A study, led by Julian Rayner and Michael Weekes (both Cambridge Institute for Medical Research), in collaboration with scientists at the Wellcome Sanger Institute, the Cavendish Laboratory and the KEMRI-Wellcome Trust Research Programme in Kenya, has identified how the Dantu genetic blood variant helps to protect against malaria.
Malaria remains a major global health problem causing an estimated 435,000 deaths per year, with 61 percent occurring in children under five years of age. Over the centuries, malaria has selected for many natural human genetic variants such as sickle haemoglobin that provide protection against severe disease. One such variant, Dantu, codes for an unusual hybrid glycophorin protein on the surface of red blood cells and is only found at high frequency in coastal East Africa.

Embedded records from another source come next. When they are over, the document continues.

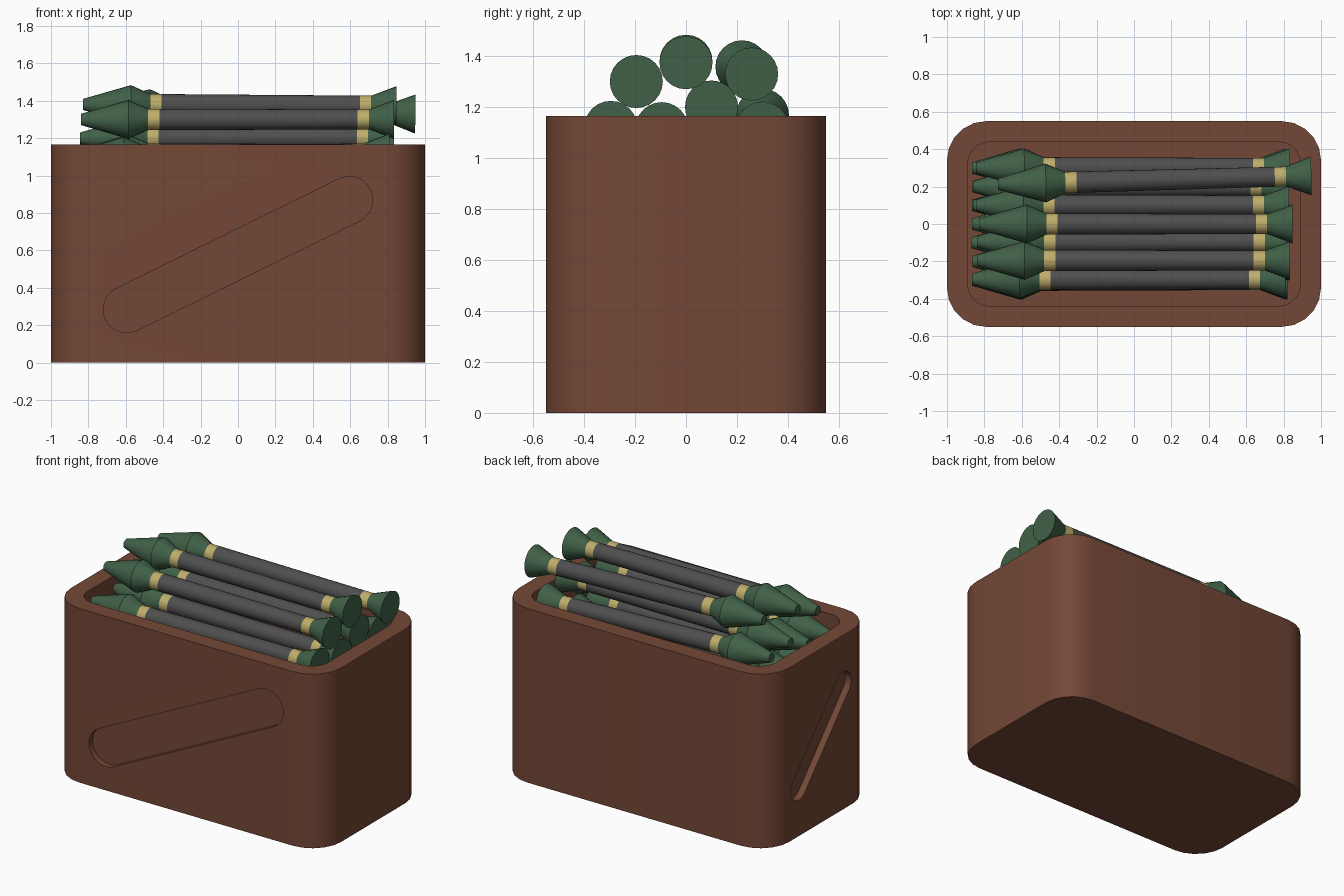
import bpy, bmesh, math, random
from math import sin, cos, pi, radians

if "Cube" in bpy.data.objects:
    bpy.data.objects.remove(bpy.data.objects["Cube"])

random.seed(4)


def material(name, rgb):
    m = bpy.data.materials.new(name)
    m.diffuse_color = (*rgb, 1)
    m.use_nodes = True
    m.node_tree.nodes["Principled BSDF"].inputs["Base Color"].default_value = m.diffuse_color
    return m


BROWN = material("brown", (0.175, 0.064, 0.037))
GREEN = material("dark green", (0.052, 0.118, 0.063))
GRAY = material("dark gray", (0.078, 0.078, 0.078))
SAND = material("sand yellow", (0.52, 0.42, 0.145))


def make_object(name, bm, mats):
    bmesh.ops.recalc_face_normals(bm, faces=bm.faces)
    me = bpy.data.meshes.new(name)
    bm.to_mesh(me)
    bm.free()
    for m in mats:
        me.materials.append(m)
    ob = bpy.data.objects.new(name, me)
    bpy.context.collection.objects.link(ob)
    return ob


def smooth(ob, angle):
    bpy.ops.object.select_all(action='DESELECT')
    ob.select_set(True)
    bpy.context.view_layer.objects.active = ob
    bpy.ops.object.shade_smooth_by_angle(angle=radians(angle))


def loft(bm, rings):
    """Skin a list of closed point rings and cap both ends."""
    vs = [[bm.verts.new(p) for p in r] for r in rings]
    n = len(vs[0])
    for k in range(len(vs) - 1):
        for i in range(n):
            j = (i + 1) % n
            f = bm.faces.new((vs[k][i], vs[k][j], vs[k + 1][j], vs[k + 1][i]))
            yield k, f
    yield -1, bm.faces.new(vs[0])
    yield len(vs) - 2, bm.faces.new(vs[-1])


def rounded_rect(hx, hy, r, z, seg=5):
    pts = []
    for q, (sx, sy) in enumerate([(1, 1), (-1, 1), (-1, -1), (1, -1)]):
        for i in range(seg + 1):
            a = (q + i / seg) * pi / 2
            pts.append((sx * (hx - r) + r * cos(a), sy * (hy - r) + r * sin(a), z))
    return pts


def capsule(u, v, cz, r, seg=12):
    """Diagonal slot outline from (-u, cz-v) to (u, cz+v)."""
    d = math.atan2(v, u)
    pts = []
    for s in (1, -1):
        for i in range(seg + 1):
            a = d - s * pi / 2 + i / seg * pi if s == 1 else d + pi / 2 + i / seg * pi
            pts.append((s * u + r * cos(a), cz + s * v + r * sin(a)))
    return pts


# open crate with thick rounded walls
TOP, FLOOR = 1.165, 0.11
bm = bmesh.new()
list(loft(bm, [rounded_rect(1, 0.55, 0.21, 0), rounded_rect(1, 0.55, 0.21, TOP),
               rounded_rect(0.89, 0.44, 0.12, TOP), rounded_rect(0.89, 0.44, 0.12, FLOOR)]))
crate = make_object("crate", bm, [BROWN])

# diagonal recessed slots on the front and left walls
front = capsule(0.595, 0.293, 0.577, 0.125)
side = capsule(-0.235, 0.255, 0.58, 0.085)
cutters = {
    "front_slot_cutter": [[(u, y, v) for u, v in front] for y in (-0.7, -0.51)],
    "side_slot_cutter": [[(x, u, v) for u, v in side] for x in (-1.2, -0.955)],
}
for name, rings in cutters.items():
    bm = bmesh.new()
    list(loft(bm, rings))
    cutter = make_object(name, bm, [BROWN])
    cutter.hide_render = True
    mod = crate.modifiers.new(name, 'BOOLEAN')
    mod.operation, mod.solver, mod.object = 'DIFFERENCE', 'EXACT', cutter
    bpy.context.view_layer.objects.active = crate
    bpy.ops.object.modifier_apply(modifier=name)
    bpy.data.objects.remove(cutter)
smooth(crate, 25)

# rocket: lathed along x as nose, band, tube, band, flared tail
PROFILE = [(-0.84, 0.03), (-0.585, 0.104), (-0.48, 0.057), (-0.42, 0.057),
           (0.64, 0.053), (0.70, 0.053), (0.835, 0.104)]
SECTION = [0, 0, 1, 2, 1, 0]
N = 24
bm = bmesh.new()
rings = [[(x, r * cos(2 * pi * i / N), r * sin(2 * pi * i / N)) for i in range(N)]
         for x, r in PROFILE]
for k, f in loft(bm, rings):
    f.material_index = SECTION[max(k, 0)]
rocket = make_object("rocket_1", bm, [GREEN, SAND, GRAY])
smooth(rocket, 20)

# visible rockets: x, y, z, pitch, yaw
PLACES = [
    (-0.025, -0.295, 1.11, -0.012, 0),
    (0, -0.195, 1.3, 0, 0),
    (0, -0.095, 1.115, 0, 0),
    (0.012, 0, 1.377, 0.004, 0),
    (-0.005, 0.1, 1.2, 0, 0),
    (0.112, 0.235, 1.346, 0.02, 0.027),
    (-0.005, 0.3, 1.147, 0.035, 0),
]
# buried layers filling the crate
for layer in range(5):
    ys = (-0.2, 0, 0.2) if layer % 2 == 0 else (-0.3, -0.1, 0.1, 0.3)
    for y in ys:
        PLACES.append((random.uniform(-0.03, 0.0), y, 0.94 - 0.175 * layer, 0, 0))

for i, (x, y, z, pitch, yaw) in enumerate(PLACES):
    ob = rocket
    if i:
        ob = bpy.data.objects.new(f"rocket_{i + 1}", rocket.data)
        bpy.context.collection.objects.link(ob)
    ob.location = (x, y, z)
    ob.rotation_euler = (0, pitch, yaw)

The paper’s key finding, published in Nature, is that membranes of red blood cells from people carrying the Dantu variant are under increased biophysical tension, which makes them more resistant to invasion by the world’s deadliest malaria parasite, Plasmodium falciparum. Tension varies naturally across all red blood cells, and this work identifies for the first time a tension threshold above which invasion routinely fails, pointing to novel ways to treat this deadly disease.